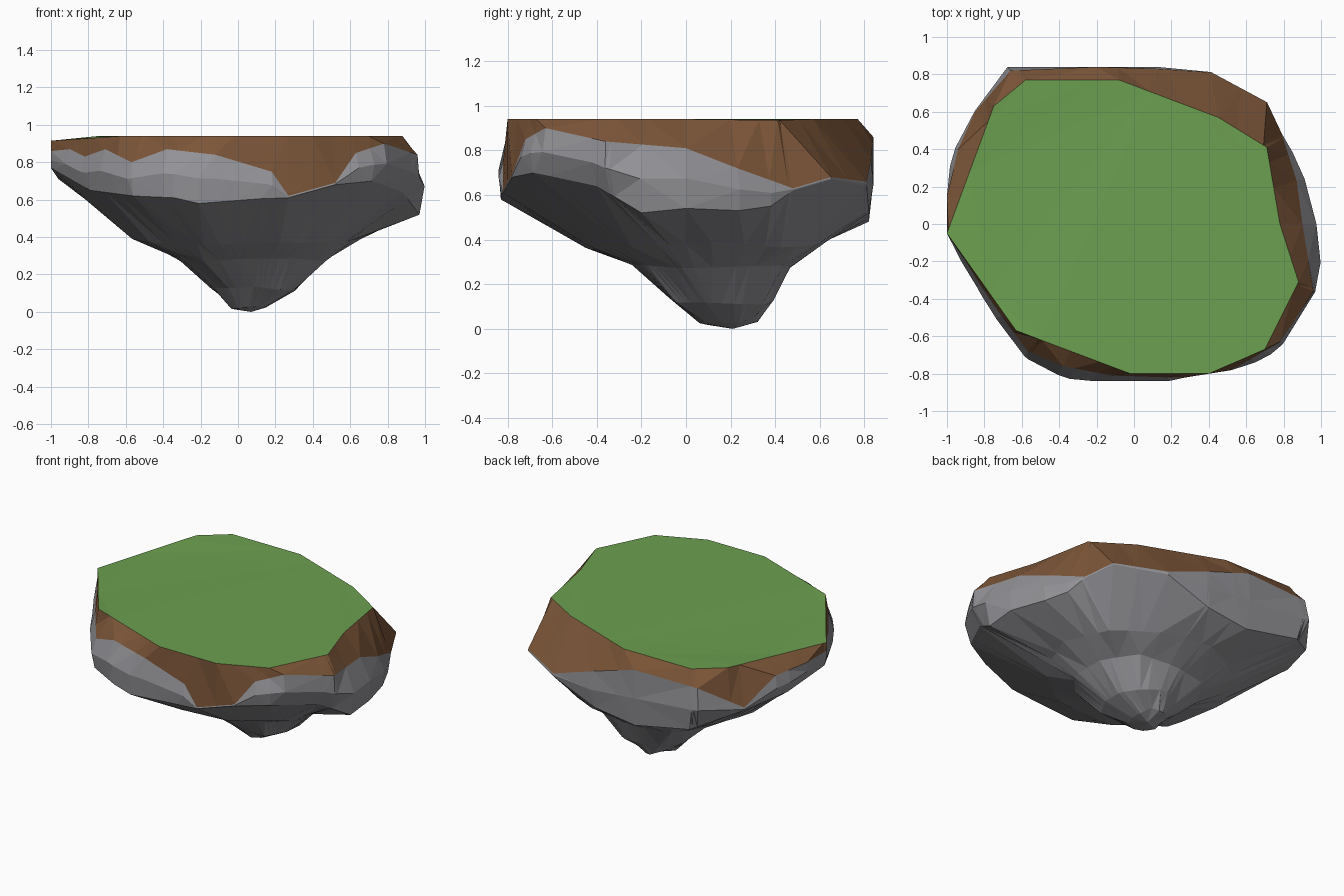
import bpy, bmesh, math, random

if "Cube" in bpy.data.objects:
    bpy.data.objects.remove(bpy.data.objects["Cube"])

random.seed(4)


def material(name, rgb):
    m = bpy.data.materials.new(name)
    m.diffuse_color = (*rgb, 1)
    m.use_nodes = True
    m.node_tree.nodes["Principled BSDF"].inputs["Base Color"].default_value = m.diffuse_color
    return m


grass = material("grass green", (0.15, 0.35, 0.08))
soil = material("soil brown", (0.20, 0.092, 0.04))
rock = material("rock grey", (0.29, 0.29, 0.31))

# Grass edge, lower edge of the soil, and crease where the sides turn under
top = [(-1, -.05, .915), (-.63, -.57, .94), (-.02, -.80, .94), (.40, -.80, .94),
       (.70, -.67, .94), (.88, -.31, .94), (.78, 0, .94), (.71, .41, .935),
       (.45, .57, .94), (-.08, .77, .94), (-.58, .77, .94), (-.75, .63, .94)]
border = [(-1, -.05, .86), (-.90, -.20, .87), (-.82, -.33, .83), (-.71, -.49, .87),
          (-.57, -.68, .80), (-.38, -.76, .87), (-.12, -.81, .84), (.18, -.82, .75),
          (.27, -.82, .62), (.52, -.78, .69), (.63, -.72, .85), (.78, -.63, .90),
          (.96, -.36, .84), (.90, 0, .81), (.87, .23, .72), (.79, .48, .63),
          (.71, .65, .68), (.41, .81, .66), (.12, .83, .76), (-.20, .84, .86),
          (-.66, .82, .85), (-.85, .60, .69), (-.94, .40, .85), (-1, .15, .86)]
crease = [(-1, -.03, .77), (-.79, -.37, .65), (-.56, -.71, .62), (-.34, -.82, .61),
          (-.21, -.83, .58), (.12, -.83, .605), (.27, -.82, .61), (.52, -.78, .68),
          (.72, -.68, .70), (.88, -.40, .64), (.97, -.20, .52), (.97, 0, .54),
          (.90, .24, .53), (.84, .38, .55), (.79, .48, .62), (.71, .65, .67),
          (.41, .81, .64), (.10, .82, .52), (-.20, .82, .48), (-.60, .82, .56),
          (-.85, .60, .67), (-.96, .30, .71)]

# Underside rings: height, x range, y range
under = [(.38, -.56, .65, -.43, .66), (.27, -.33, .46, -.24, .48),
         (.12, -.13, .31, -.08, .40), (.035, -.04, .15, .07, .32)]


def angle(p, c=(0, 0)):
    return math.atan2(p[1] - c[1], p[0] - c[0]) % math.tau


def sample(ring, a, c=(0, 0)):
    """Point of a closed ring in direction a from its centre c."""
    dx, dy = math.cos(a), math.sin(a)
    for p, q in zip(ring, ring[1:] + ring[:1]):
        span = (angle(q, c) - angle(p, c)) % math.tau
        if (a - angle(p, c)) % math.tau <= span + 1e-9:
            sp = dx * (p[1] - c[1]) - dy * (p[0] - c[0])
            sq = dx * (q[1] - c[1]) - dy * (q[0] - c[0])
            t = sp / (sp - sq) if abs(sp - sq) > 1e-9 else 0
            return tuple(u + (v - u) * t for u, v in zip(p, q))
    return ring[0]


def rough_ring(z, x0, x1, y0, y1, n=10):
    """Irregular polygon filling the given ranges."""
    cx, cy = (x0 + x1) / 2, (y0 + y1) / 2
    start = random.choice((0, math.pi / n))
    pts = []
    for i in range(n):
        a = start + math.tau * i / n
        k = random.uniform(.97, 1.1)
        pts.append((cx + (x1 - x0) / 2 * k * math.cos(a),
                    cy + (y1 - y0) / 2 * k * math.sin(a),
                    z + random.uniform(-.02, .02)))
    return pts, (cx, cy)


# Directions at which all rings get a vertex
angles = []
for a in sorted(angle(p) for p in top + border + crease):
    if not angles or a - angles[-1] > .012:
        angles.append(a)

loops = [[sample(r, a) for a in angles] for r in (top, border, crease)]
# Slight bulge of the rock band between soil and crease
bulge = []
for b, c in zip(loops[1], loops[2]):
    k = 1 + .16 * max(0, b[2] - c[2])
    bulge.append(((b[0] + c[0]) / 2 * k, (b[1] + c[1]) / 2 * k, (b[2] + c[2]) / 2))
loops.insert(2, [(max(-1, min(1, x)), max(-.84, min(.84, y)), z) for x, y, z in bulge])
for spec in under:
    ring, c = rough_ring(*spec)
    loops.append([sample(ring, a, c) for a in angles])


def build(name, rings, mat, cap_top=False, tip=None):
    """Loft rings from top to bottom into one flat-shaded part."""
    bm = bmesh.new()
    vs = [[bm.verts.new(p) for p in r] for r in rings]
    n = len(angles)
    for up, lo in zip(vs, vs[1:]):
        for i in range(n):
            j = (i + 1) % n
            bm.faces.new((up[i], lo[i], lo[j], up[j]))
    if cap_top:
        bm.faces.new(vs[0])
    if tip:
        t = bm.verts.new(tip)
        for i in range(n):
            bm.faces.new((vs[-1][i], t, vs[-1][(i + 1) % n]))
    bmesh.ops.remove_doubles(bm, verts=bm.verts, dist=.001)
    bmesh.ops.triangulate(bm, faces=bm.faces)
    me = bpy.data.meshes.new(name)
    bm.to_mesh(me)
    bm.free()
    me.materials.append(mat)
    bpy.context.collection.objects.link(bpy.data.objects.new(name, me))


build("grass_top", loops[:1], grass, cap_top=True)
build("soil_band", loops[:2], soil)
build("rock_base", loops[1:], rock, tip=(.07, .21, 0))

EXERCISE GOAL
Only the pictures are to be left out; the rest of the material above should be printed verbatim.

REPLY
import bpy, bmesh, math, random

if "Cube" in bpy.data.objects:
    bpy.data.objects.remove(bpy.data.objects["Cube"])

random.seed(4)


def material(name, rgb):
    m = bpy.data.materials.new(name)
    m.diffuse_color = (*rgb, 1)
    m.use_nodes = True
    m.node_tree.nodes["Principled BSDF"].inputs["Base Color"].default_value = m.diffuse_color
    return m


grass = material("grass green", (0.15, 0.35, 0.08))
soil = material("soil brown", (0.20, 0.092, 0.04))
rock = material("rock grey", (0.29, 0.29, 0.31))

# Grass edge, lower edge of the soil, and crease where the sides turn under
top = [(-1, -.05, .915), (-.63, -.57, .94), (-.02, -.80, .94), (.40, -.80, .94),
       (.70, -.67, .94), (.88, -.31, .94), (.78, 0, .94), (.71, .41, .935),
       (.45, .57, .94), (-.08, .77, .94), (-.58, .77, .94), (-.75, .63, .94)]
border = [(-1, -.05, .86), (-.90, -.20, .87), (-.82, -.33, .83), (-.71, -.49, .87),
          (-.57, -.68, .80), (-.38, -.76, .87), (-.12, -.81, .84), (.18, -.82, .75),
          (.27, -.82, .62), (.52, -.78, .69), (.63, -.72, .85), (.78, -.63, .90),
          (.96, -.36, .84), (.90, 0, .81), (.87, .23, .72), (.79, .48, .63),
          (.71, .65, .68), (.41, .81, .66), (.12, .83, .76), (-.20, .84, .86),
          (-.66, .82, .85), (-.85, .60, .69), (-.94, .40, .85), (-1, .15, .86)]
crease = [(-1, -.03, .77), (-.79, -.37, .65), (-.56, -.71, .62), (-.34, -.82, .61),
          (-.21, -.83, .58), (.12, -.83, .605), (.27, -.82, .61), (.52, -.78, .68),
          (.72, -.68, .70), (.88, -.40, .64), (.97, -.20, .52), (.97, 0, .54),
          (.90, .24, .53), (.84, .38, .55), (.79, .48, .62), (.71, .65, .67),
          (.41, .81, .64), (.10, .82, .52), (-.20, .82, .48), (-.60, .82, .56),
          (-.85, .60, .67), (-.96, .30, .71)]

# Underside rings: height, x range, y range
under = [(.38, -.56, .65, -.43, .66), (.27, -.33, .46, -.24, .48),
         (.12, -.13, .31, -.08, .40), (.035, -.04, .15, .07, .32)]


def angle(p, c=(0, 0)):
    return math.atan2(p[1] - c[1], p[0] - c[0]) % math.tau


def sample(ring, a, c=(0, 0)):
    """Point of a closed ring in direction a from its centre c."""
    dx, dy = math.cos(a), math.sin(a)
    for p, q in zip(ring, ring[1:] + ring[:1]):
        span = (angle(q, c) - angle(p, c)) % math.tau
        if (a - angle(p, c)) % math.tau <= span + 1e-9:
            sp = dx * (p[1] - c[1]) - dy * (p[0] - c[0])
            sq = dx * (q[1] - c[1]) - dy * (q[0] - c[0])
            t = sp / (sp - sq) if abs(sp - sq) > 1e-9 else 0
            return tuple(u + (v - u) * t for u, v in zip(p, q))
    return ring[0]


def rough_ring(z, x0, x1, y0, y1, n=10):
    """Irregular polygon filling the given ranges."""
    cx, cy = (x0 + x1) / 2, (y0 + y1) / 2
    start = random.choice((0, math.pi / n))
    pts = []
    for i in range(n):
        a = start + math.tau * i / n
        k = random.uniform(.97, 1.1)
        pts.append((cx + (x1 - x0) / 2 * k * math.cos(a),
                    cy + (y1 - y0) / 2 * k * math.sin(a),
                    z + random.uniform(-.02, .02)))
    return pts, (cx, cy)


# Directions at which all rings get a vertex
angles = []
for a in sorted(angle(p) for p in top + border + crease):
    if not angles or a - angles[-1] > .012:
        angles.append(a)

loops = [[sample(r, a) for a in angles] for r in (top, border, crease)]
# Slight bulge of the rock band between soil and crease
bulge = []
for b, c in zip(loops[1], loops[2]):
    k = 1 + .16 * max(0, b[2] - c[2])
    bulge.append(((b[0] + c[0]) / 2 * k, (b[1] + c[1]) / 2 * k, (b[2] + c[2]) / 2))
loops.insert(2, [(max(-1, min(1, x)), max(-.84, min(.84, y)), z) for x, y, z in bulge])
for spec in under:
    ring, c = rough_ring(*spec)
    loops.append([sample(ring, a, c) for a in angles])


def build(name, rings, mat, cap_top=False, tip=None):
    """Loft rings from top to bottom into one flat-shaded part."""
    bm = bmesh.new()
    vs = [[bm.verts.new(p) for p in r] for r in rings]
    n = len(angles)
    for up, lo in zip(vs, vs[1:]):
        for i in range(n):
            j = (i + 1) % n
            bm.faces.new((up[i], lo[i], lo[j], up[j]))
    if cap_top:
        bm.faces.new(vs[0])
    if tip:
        t = bm.verts.new(tip)
        for i in range(n):
            bm.faces.new((vs[-1][i], t, vs[-1][(i + 1) % n]))
    bmesh.ops.remove_doubles(bm, verts=bm.verts, dist=.001)
    bmesh.ops.triangulate(bm, faces=bm.faces)
    me = bpy.data.meshes.new(name)
    bm.to_mesh(me)
    bm.free()
    me.materials.append(mat)
    bpy.context.collection.objects.link(bpy.data.objects.new(name, me))


build("grass_top", loops[:1], grass, cap_top=True)
build("soil_band", loops[:2], soil)
build("rock_base", loops[1:], rock, tip=(.07, .21, 0))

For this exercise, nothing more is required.